━━ INFORMATION SUPPLIED

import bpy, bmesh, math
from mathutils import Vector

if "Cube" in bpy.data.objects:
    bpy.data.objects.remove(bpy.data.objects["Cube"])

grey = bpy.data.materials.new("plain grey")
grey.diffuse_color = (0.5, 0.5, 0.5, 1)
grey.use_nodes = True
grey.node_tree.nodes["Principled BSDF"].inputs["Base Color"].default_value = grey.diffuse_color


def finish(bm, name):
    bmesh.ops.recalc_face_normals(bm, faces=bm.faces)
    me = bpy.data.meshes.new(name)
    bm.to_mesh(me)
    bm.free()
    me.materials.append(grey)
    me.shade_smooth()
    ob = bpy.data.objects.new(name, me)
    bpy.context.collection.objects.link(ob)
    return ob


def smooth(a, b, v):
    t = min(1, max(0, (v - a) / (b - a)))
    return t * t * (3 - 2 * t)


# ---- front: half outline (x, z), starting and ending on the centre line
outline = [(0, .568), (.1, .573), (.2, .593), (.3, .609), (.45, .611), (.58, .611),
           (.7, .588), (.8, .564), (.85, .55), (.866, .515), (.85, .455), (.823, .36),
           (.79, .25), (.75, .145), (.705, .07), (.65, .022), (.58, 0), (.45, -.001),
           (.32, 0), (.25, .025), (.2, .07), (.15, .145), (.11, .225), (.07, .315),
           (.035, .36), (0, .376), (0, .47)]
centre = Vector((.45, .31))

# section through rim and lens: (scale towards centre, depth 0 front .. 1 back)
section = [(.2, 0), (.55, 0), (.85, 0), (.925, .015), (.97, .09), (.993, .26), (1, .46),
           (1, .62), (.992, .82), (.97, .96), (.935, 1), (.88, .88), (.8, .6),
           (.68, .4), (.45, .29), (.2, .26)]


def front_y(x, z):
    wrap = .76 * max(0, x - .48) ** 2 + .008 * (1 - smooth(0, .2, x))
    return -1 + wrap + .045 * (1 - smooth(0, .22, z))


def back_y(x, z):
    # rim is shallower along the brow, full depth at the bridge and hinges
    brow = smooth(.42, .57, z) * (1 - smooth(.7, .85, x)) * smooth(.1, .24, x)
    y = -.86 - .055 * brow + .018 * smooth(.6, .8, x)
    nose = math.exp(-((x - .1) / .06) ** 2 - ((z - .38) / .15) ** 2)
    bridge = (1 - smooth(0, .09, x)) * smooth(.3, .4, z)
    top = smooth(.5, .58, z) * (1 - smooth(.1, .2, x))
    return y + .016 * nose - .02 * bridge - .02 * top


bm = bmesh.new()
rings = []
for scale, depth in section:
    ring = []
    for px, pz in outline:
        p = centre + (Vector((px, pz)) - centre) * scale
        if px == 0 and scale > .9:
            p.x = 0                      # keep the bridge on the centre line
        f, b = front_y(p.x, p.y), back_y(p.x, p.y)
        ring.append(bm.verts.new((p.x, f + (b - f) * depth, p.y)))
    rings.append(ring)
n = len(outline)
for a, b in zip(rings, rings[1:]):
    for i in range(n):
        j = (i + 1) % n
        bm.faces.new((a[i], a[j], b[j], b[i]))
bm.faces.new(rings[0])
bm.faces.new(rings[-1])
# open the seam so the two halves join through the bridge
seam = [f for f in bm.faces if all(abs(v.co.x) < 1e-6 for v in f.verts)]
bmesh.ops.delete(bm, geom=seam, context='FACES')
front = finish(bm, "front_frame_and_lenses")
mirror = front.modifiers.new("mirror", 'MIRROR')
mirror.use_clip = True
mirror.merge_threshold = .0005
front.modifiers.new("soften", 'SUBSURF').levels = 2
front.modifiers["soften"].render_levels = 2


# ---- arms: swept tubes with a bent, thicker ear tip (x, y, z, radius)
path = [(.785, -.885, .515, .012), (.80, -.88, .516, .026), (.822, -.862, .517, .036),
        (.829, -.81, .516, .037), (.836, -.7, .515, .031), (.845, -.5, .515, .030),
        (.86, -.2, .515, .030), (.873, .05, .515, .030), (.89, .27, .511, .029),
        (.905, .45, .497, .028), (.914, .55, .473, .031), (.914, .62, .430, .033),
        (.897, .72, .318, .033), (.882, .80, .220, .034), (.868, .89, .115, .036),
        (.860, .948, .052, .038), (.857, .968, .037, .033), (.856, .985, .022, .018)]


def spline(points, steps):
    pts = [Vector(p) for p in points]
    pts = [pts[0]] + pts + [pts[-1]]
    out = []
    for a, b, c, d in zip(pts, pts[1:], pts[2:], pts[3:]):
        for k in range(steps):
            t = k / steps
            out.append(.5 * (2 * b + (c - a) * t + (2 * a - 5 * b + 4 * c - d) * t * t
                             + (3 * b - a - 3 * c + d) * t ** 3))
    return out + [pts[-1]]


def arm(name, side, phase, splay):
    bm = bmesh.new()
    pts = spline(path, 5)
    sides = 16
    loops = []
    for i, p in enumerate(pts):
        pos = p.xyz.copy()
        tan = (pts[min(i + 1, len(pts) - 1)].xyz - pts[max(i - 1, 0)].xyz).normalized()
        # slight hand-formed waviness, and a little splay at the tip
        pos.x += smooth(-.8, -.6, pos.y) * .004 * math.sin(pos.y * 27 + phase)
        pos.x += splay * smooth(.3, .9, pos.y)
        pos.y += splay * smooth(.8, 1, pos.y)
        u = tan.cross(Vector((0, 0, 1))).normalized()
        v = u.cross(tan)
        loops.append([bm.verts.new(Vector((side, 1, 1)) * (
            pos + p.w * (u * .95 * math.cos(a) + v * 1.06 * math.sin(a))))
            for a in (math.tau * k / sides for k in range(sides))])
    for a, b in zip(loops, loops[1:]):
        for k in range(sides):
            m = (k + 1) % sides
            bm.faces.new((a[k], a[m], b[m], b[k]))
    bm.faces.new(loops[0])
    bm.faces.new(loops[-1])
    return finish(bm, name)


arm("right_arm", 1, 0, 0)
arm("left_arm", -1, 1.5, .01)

━━━━

Please print the lines from the start of the records up to and including the line with "me.materials.append(grey)", copying each one exactly and leaving out the rest.

● **FINISHED TASK**:
import bpy, bmesh, math
from mathutils import Vector

if "Cube" in bpy.data.objects:
    bpy.data.objects.remove(bpy.data.objects["Cube"])

grey = bpy.data.materials.new("plain grey")
grey.diffuse_color = (0.5, 0.5, 0.5, 1)
grey.use_nodes = True
grey.node_tree.nodes["Principled BSDF"].inputs["Base Color"].default_value = grey.diffuse_color


def finish(bm, name):
    bmesh.ops.recalc_face_normals(bm, faces=bm.faces)
    me = bpy.data.meshes.new(name)
    bm.to_mesh(me)
    bm.free()
    me.materials.append(grey)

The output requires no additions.